Marshall ended up in a curious spot because his size/speed profile from LSU suggests he will be an option to replace free agent-to-be Robby Anderson in 2022. There’s potential that the Panthers move D.J. Moore into the slot to take over where Curtis Samuel played, but they also drafted Samuel-like Shi Smith on Day 3. There’s also Christian McCaffrey back catching passes and tight end might be viable, too, with Dan Arnold and Tommy Tremble. However you look at it, Marshall has his work cut out to produce as a rookie.
25. Nico Collins, WR, Texans
The Texans now have five “C’s” in their wide receiver corps as Collins joins Brandin Cooks, Randall Cobb, Keke Coutee, and Chris Conley.
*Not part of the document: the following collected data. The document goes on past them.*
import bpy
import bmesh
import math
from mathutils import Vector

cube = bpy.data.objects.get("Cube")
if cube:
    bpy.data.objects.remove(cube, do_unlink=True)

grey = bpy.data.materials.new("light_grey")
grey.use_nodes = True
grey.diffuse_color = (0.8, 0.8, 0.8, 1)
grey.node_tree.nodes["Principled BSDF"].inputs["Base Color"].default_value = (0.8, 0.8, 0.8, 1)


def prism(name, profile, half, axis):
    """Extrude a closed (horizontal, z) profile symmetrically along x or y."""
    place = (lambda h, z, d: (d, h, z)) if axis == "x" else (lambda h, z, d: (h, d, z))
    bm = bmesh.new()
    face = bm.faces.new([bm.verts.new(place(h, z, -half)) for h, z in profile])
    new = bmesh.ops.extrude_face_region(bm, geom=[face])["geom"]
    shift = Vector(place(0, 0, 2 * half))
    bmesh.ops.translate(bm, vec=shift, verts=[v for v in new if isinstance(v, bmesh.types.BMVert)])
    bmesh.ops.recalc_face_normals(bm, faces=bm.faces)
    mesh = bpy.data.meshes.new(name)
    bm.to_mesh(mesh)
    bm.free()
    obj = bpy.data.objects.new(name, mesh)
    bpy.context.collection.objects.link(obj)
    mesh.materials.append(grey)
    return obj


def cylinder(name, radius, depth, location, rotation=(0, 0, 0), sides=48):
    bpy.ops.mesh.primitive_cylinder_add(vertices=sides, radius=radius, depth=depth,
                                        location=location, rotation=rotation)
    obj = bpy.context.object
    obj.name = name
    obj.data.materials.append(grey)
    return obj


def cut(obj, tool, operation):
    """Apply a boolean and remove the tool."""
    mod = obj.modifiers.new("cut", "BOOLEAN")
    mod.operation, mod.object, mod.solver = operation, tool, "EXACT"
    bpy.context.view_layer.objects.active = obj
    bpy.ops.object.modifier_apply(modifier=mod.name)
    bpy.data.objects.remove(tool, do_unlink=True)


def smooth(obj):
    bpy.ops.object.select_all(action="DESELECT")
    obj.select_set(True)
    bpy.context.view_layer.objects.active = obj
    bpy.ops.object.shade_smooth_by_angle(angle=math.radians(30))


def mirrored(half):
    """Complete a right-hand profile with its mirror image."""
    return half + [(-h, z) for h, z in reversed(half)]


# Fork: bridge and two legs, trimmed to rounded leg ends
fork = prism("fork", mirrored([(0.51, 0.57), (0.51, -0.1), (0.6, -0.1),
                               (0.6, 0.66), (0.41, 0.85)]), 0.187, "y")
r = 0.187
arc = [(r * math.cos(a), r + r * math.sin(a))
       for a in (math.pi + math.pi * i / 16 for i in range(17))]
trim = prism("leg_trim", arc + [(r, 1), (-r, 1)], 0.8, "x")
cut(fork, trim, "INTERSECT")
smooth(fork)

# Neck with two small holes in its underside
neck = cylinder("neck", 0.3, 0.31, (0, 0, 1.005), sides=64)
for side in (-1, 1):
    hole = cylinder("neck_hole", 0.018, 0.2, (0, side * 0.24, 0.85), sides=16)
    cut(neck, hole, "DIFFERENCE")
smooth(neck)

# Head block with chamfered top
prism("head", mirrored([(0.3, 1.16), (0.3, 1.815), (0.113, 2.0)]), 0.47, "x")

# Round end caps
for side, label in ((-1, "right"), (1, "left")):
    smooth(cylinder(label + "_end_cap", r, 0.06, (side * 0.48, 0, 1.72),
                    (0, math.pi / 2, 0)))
He gives Houston much-needed size and great catch radius at the position. Unfortunately, he must navigate through a crowd, too, and has an uncertain QB situation.
26. Tylan Wallace, WR, Ravens
Wallace was a good value pick for Baltimore, but he should be behind Hollywood Brown, Rashod Bateman and Sammy Watkins and is a more developmental target at first.
27. Brevin Jordan, TE, Texans
Jordan should have been drafted out of Miami on Day 2 but the Texans were smart to add him late as another unique athletic target on Day 3. It’s not the best place with the aforementioned wideout crowd and QB uncertainty, but the talent is there to help as an intermediate receiver. Wait for Year 2.
28. Pat Freiermuth, TE, Steelers
The Steelers added Freiermuth, the well-round blocker and receiver, to replace Vance McDonald as more of an-line option to pair with more pure receiving Eric Ebron. His biggest rookie value might be helping Harris in the running game, however. Beyond Ebron, Pittsburgh has few vacated targets as JuJu Smith-Schuster, Diontae Johnson and Chase Claypool remain the wideout centerpieces for returning Ben Roethlisbeger, while Harris also will get considerable backfield catches.
29. Elijah Mitchell, RB, 49ers
If Sermon might be the new Coleman for Kyle Shanahan, logic would say the sixth-rounder Mitchell profiles like the new Matt Breida. It’s the 49ers’ running game, so you can’t sleep on any healthy young body involved with it.
30. Mac Jones, QB, Patriots
Jones has a fair chance to start for Bill Belichick and Josh McDaniels over bridge Cam Newton, but should that happen, without running ability on a defense/running-oriented offense where the tight ends (Hunter Henry, Jonnu Smith) seem more reliable than the wide receiver mix, Jones is set up for a low floor, a far cry from what might have been with the 49ers.